  • Important Note: We will be performing a scheduled maintenance on 1st November 2020. The site will be offline from 7:30PM (MT) till midnight. We apologize for any inconvenience this may cause.

most appropriate code for surgical excision of condylomas on penis

rhorton

Contributor
Messages
13
Location
Reading, MA
Best answers
0
I coded 54060 and doc wants 11424.
Brief discription, gentleman who comes in with multiple condylomas at the base of the penis around the suprapubic area as well as multiple condylomas on the shaft of the penis and a patch of condyloma near the glans of the penis. I coded 54060- (Destruction of lesion(s), penis (eg, condyloma, papilloma, molluscum contagiosum, herpetic vesicle), simple; surgical excision).But doc thinks it should be 11424 - (excision, benign lesion….3.1 to 4.0 cm), this is his reasoning;
This was a group of very large genital warts. This is why I went with the size CPT®. However, if the more appropriate code is 54060, please let me know.

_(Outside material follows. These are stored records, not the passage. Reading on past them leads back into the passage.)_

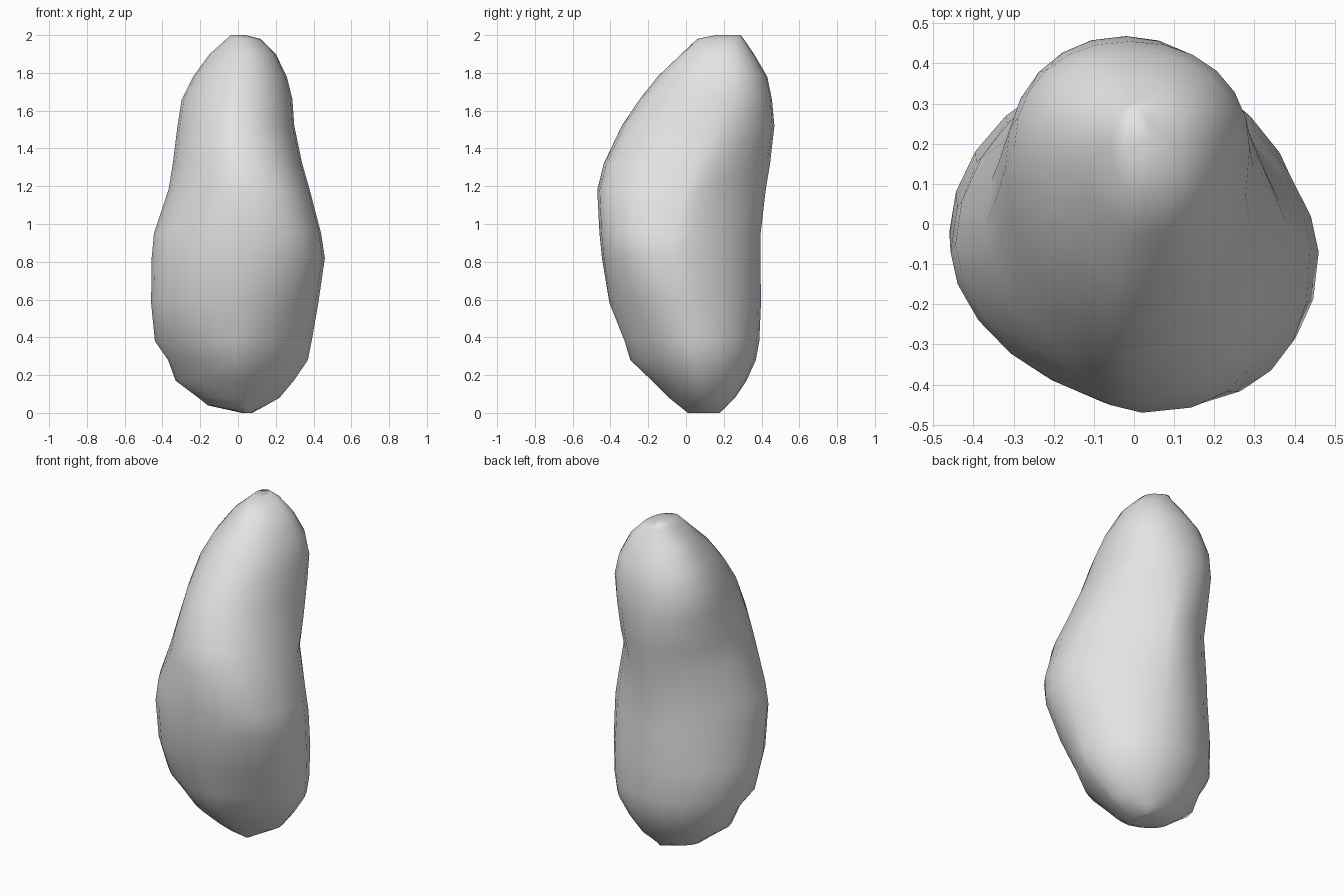
import bpy, bmesh, math

# Cross-sections: z, x_min, x_max, y_min, y_max, widest-point x, widest-point y
SECTIONS = [
    (0.00, 0.02, 0.075, 0.01, 0.18, 0.05, 0.10),
    (0.04, -0.16, 0.15, -0.04, 0.22, 0.02, 0.09),
    (0.08, -0.21, 0.22, -0.09, 0.26, 0.02, 0.08),
    (0.17, -0.33, 0.295, -0.18, 0.32, 0.01, 0.06),
    (0.28, -0.37, 0.37, -0.295, 0.37, 0.0, 0.04),
    (0.38, -0.44, 0.39, -0.325, 0.388, 0.0, 0.02),
    (0.58, -0.46, 0.425, -0.405, 0.397, 0.0, -0.02),
    (0.82, -0.457, 0.46, -0.445, 0.394, 0.0, -0.07),
    (0.95, -0.445, 0.44, -0.458, 0.395, 0.01, -0.05),
    (1.18, -0.368, 0.38, -0.47, 0.422, 0.02, 0.0),
    (1.32, -0.345, 0.34, -0.435, 0.445, 0.0, 0.06),
    (1.52, -0.32, 0.298, -0.34, 0.468, -0.02, 0.14),
    (1.66, -0.298, 0.288, -0.245, 0.455, -0.01, 0.19),
    (1.78, -0.238, 0.258, -0.15, 0.43, 0.0, 0.21),
    (1.90, -0.15, 0.20, -0.025, 0.36, 0.02, 0.21),
    (1.98, -0.06, 0.12, 0.06, 0.305, 0.02, 0.21),
    (2.00, -0.04, 0.04, 0.16, 0.29, 0.0, 0.23),
]
# Fullness of each quarter (2 = round, lower = flatter), as (z, exponent)
BACK_RIGHT = [(0.4, 2.0), (0.8, 1.65), (1.16, 1.3), (1.6, 2.15), (2, 2.1)]
BACK_LEFT = [(0.2, 1.9), (1.0, 1.9), (1.6, 2.2), (2, 2)]
FRONT_LEFT = [(0.17, 1.7), (0.28, 1.55), (0.42, 1.9), (0.95, 1.7), (2, 1.65)]
FRONT_RIGHT = [(0.3, 1.5), (0.7, 2.0), (1.0, 2.8), (1.25, 2.4), (1.6, 2.1)]
QUARTERS = [BACK_RIGHT, BACK_LEFT, FRONT_LEFT, FRONT_RIGHT]
SIDES = 24


def sample(curve, z):
    if z <= curve[0][0]:
        return curve[0][1]
    for (z0, v0), (z1, v1) in zip(curve, curve[1:]):
        if z <= z1:
            return v0 + (v1 - v0) * (z - z0) / (z1 - z0)
    return curve[-1][1]


def ring(bm, z, x0, x1, y0, y1, cx, cy):
    verts = []
    for i in range(SIDES):
        t = 2 * math.pi * i / SIDES
        e = 2 / sample(QUARTERS[i * 4 // SIDES], z)
        c, s = math.cos(t), math.sin(t)
        c = 0 if abs(c) < 1e-6 else c
        s = 0 if abs(s) < 1e-6 else s
        rx = x1 - cx if c > 0 else x0 - cx
        ry = y1 - cy if s > 0 else y0 - cy
        verts.append(bm.verts.new((cx + rx * abs(c) ** e,
                                   cy + ry * abs(s) ** e, z)))
    return verts


# Stone body lofted through the sections
bm = bmesh.new()
rings = [ring(bm, *row) for row in SECTIONS]
for a, b in zip(rings, rings[1:]):
    for i in range(SIDES):
        j = (i + 1) % SIDES
        bm.faces.new((a[i], a[j], b[j], b[i]))
bm.faces.new(rings[0][::-1])
bm.faces.new(rings[-1])
bmesh.ops.recalc_face_normals(bm, faces=bm.faces)
for f in bm.faces:
    f.smooth = True
mesh = bpy.data.meshes.new("stone")
bm.to_mesh(mesh)
bm.free()
stone = bpy.data.objects.new("stone", mesh)
bpy.context.collection.objects.link(stone)

# Plain grey stone colour
grey = bpy.data.materials.new("light grey")
grey.diffuse_color = (0.78, 0.77, 0.765, 1)
mesh.materials.append(grey)
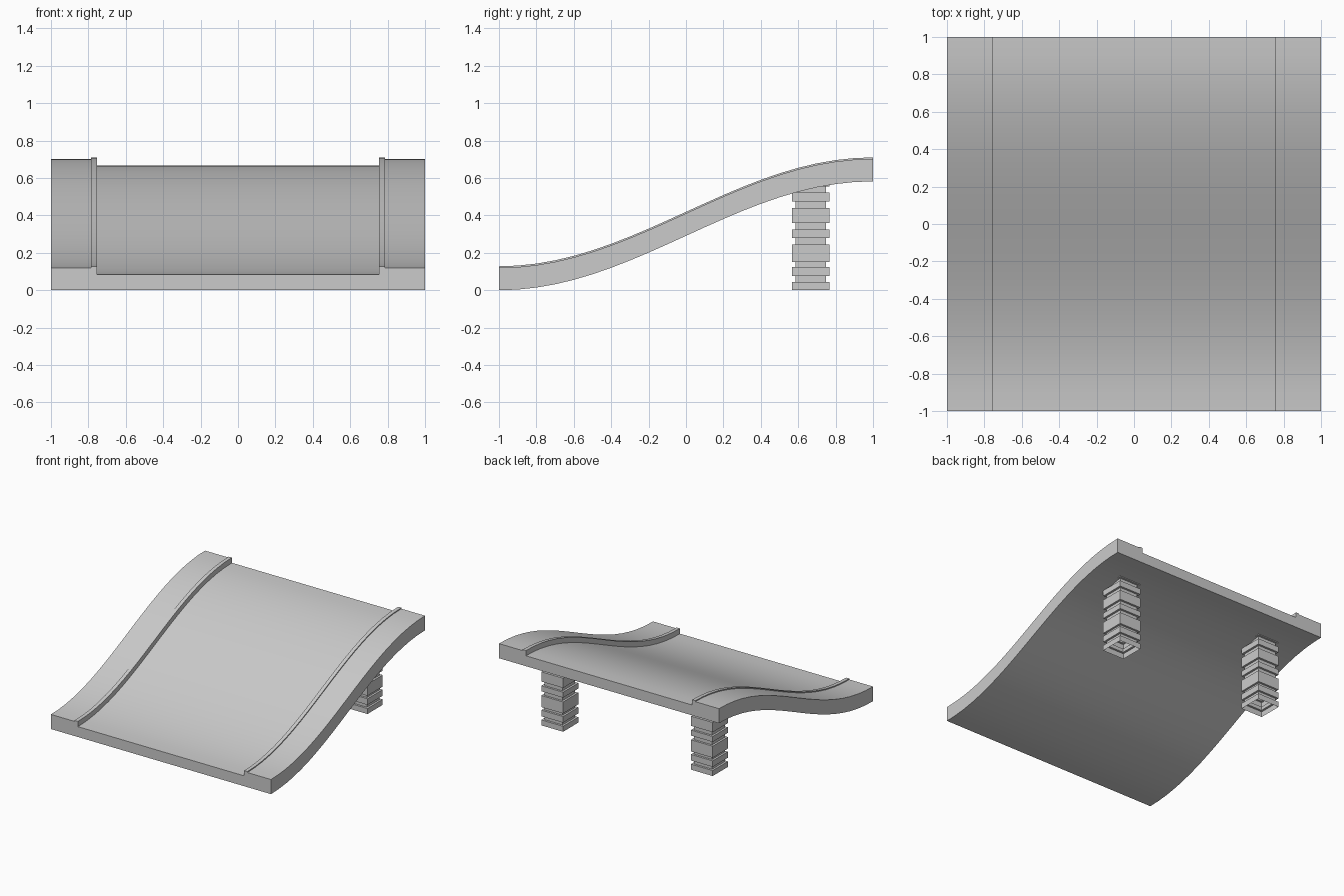
import bpy, bmesh, math

if "Cube" in bpy.data.objects:
    bpy.data.objects.remove(bpy.data.objects["Cube"])

concrete = bpy.data.materials.new("concrete grey")
concrete.diffuse_color = (0.6, 0.6, 0.6, 1)
concrete.use_nodes = True
concrete.node_tree.nodes["Principled BSDF"].inputs["Base Color"].default_value = concrete.diffuse_color


def make_object(name, bm):
    bmesh.ops.recalc_face_normals(bm, faces=bm.faces)
    mesh = bpy.data.meshes.new(name)
    bm.to_mesh(mesh)
    bm.free()
    mesh.materials.append(concrete)
    ob = bpy.data.objects.new(name, mesh)
    bpy.context.collection.objects.link(ob)
    return ob


def skin(bm, rings):
    # quads between successive closed rings
    for a, b in zip(rings, rings[1:]):
        n = len(a)
        for i in range(n):
            j = (i + 1) % n
            bm.faces.new((a[i], a[j], b[j], b[i]))


# Ramp deck: pavements, raised kerbs and sunken road, swept along an S curve
half = [(0.755, 0.085), (0.755, 0.128), (0.785, 0.128), (0.785, 0.12), (1, 0.12), (1, 0)]
profile = half + [(-x, z) for x, z in reversed(half)]
SEGMENTS = 20
bm = bmesh.new()
rings = []
for s in range(SEGMENTS + 1):
    y = -1 + 2 * s / SEGMENTS
    lift = 0.291 * (1 + math.sin(math.pi * y / 2))
    rings.append([bm.verts.new((x, y, z + lift)) for x, z in profile])
skin(bm, rings)
bm.faces.new(rings[0])
bm.faces.new(rings[-1])
deck = make_object("ramp_deck", bm)
bpy.context.view_layer.objects.active = deck
deck.select_set(True)
bpy.ops.object.shade_smooth_by_angle(angle=math.radians(30))

# Banded square pillars, hollow and open at the foot
bands = [(0, 0.045), (0.075, 0.125), (0.15, 0.245), (0.28, 0.325),
         (0.36, 0.44), (0.475, 0.522), (0.555, 0.585)]
WIDE, NARROW = 0.099, 0.082
levels = []
for i, (low, high) in enumerate(bands):
    if i:
        levels.append((NARROW, low))
    levels += [(WIDE, low), (WIDE, high)]
    if i < len(bands) - 1:
        levels.append((NARROW, high))

for side, cx in (("left", -0.68), ("right", 0.68)):
    bm = bmesh.new()
    rings = [[bm.verts.new((cx + sx * r, 0.667 + sy * r, z))
              for sx, sy in ((-1, -1), (1, -1), (1, 1), (-1, 1))]
             for r, z in levels]
    skin(bm, rings)
    bm.faces.new(rings[-1])
    make_object(side + "_pillar", bm)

I know most of those CPT® codes are for office treatment of condylomas and this patient's resection had to be done in the operating room because of size.

Can anyone help with this I do not want to give wrong info back to doc

Thanks
 
Messages
4,466
Location
Milwaukee WI
Best answers
0
Not my area of expertise ... but ...

NOT my area of expertise, but ...

No way to tell without reading the op note which would be the most accurate code.

If it's any help, here are the lay descriptions from Encoder Pro.
CPT 54060
The physician excises selected large lesions of the penis not removable by other methods. After adequate local anesthesia has been administered, the physician cuts out an elliptical piece of skin that includes the lesion and a rim of normal tissue. With a forceps or hemostat clamp, the physician grasps and elongates the involved skin containing the lesion, causing the tissue to tent. Using a scalpel or scissors, an ellipse of tissue containing the lesion is excised. The resulting defect is closed with sutures.


CPT 11424
The physician excises a benign (noncancerous) lesion, including the margins, except a skin tag, on the scalp, neck, hands, feet, and genitalia. After administering a local anesthetic, the physician makes a full-thickness incision through the dermis with a scalpel, usually in an elliptical shape around and under the lesion, and removes it. The physician may suture the wound simply. Complex or layered closure is reported separately, if required. Report 11420 for an excised diameter 0.5 cm or less; 11421 for 0.6 cm to 1 cm; 11422 for 1.1 cm to 2 cm; 11423 for 2.1 cm to 3 cm; 11424 for 3.1 cm to 4 cm; and 11426 if the excised diameter is greater than 4 cm.

Hope that helps.

F Tessa Bartels, CPC, CEMC
 
Top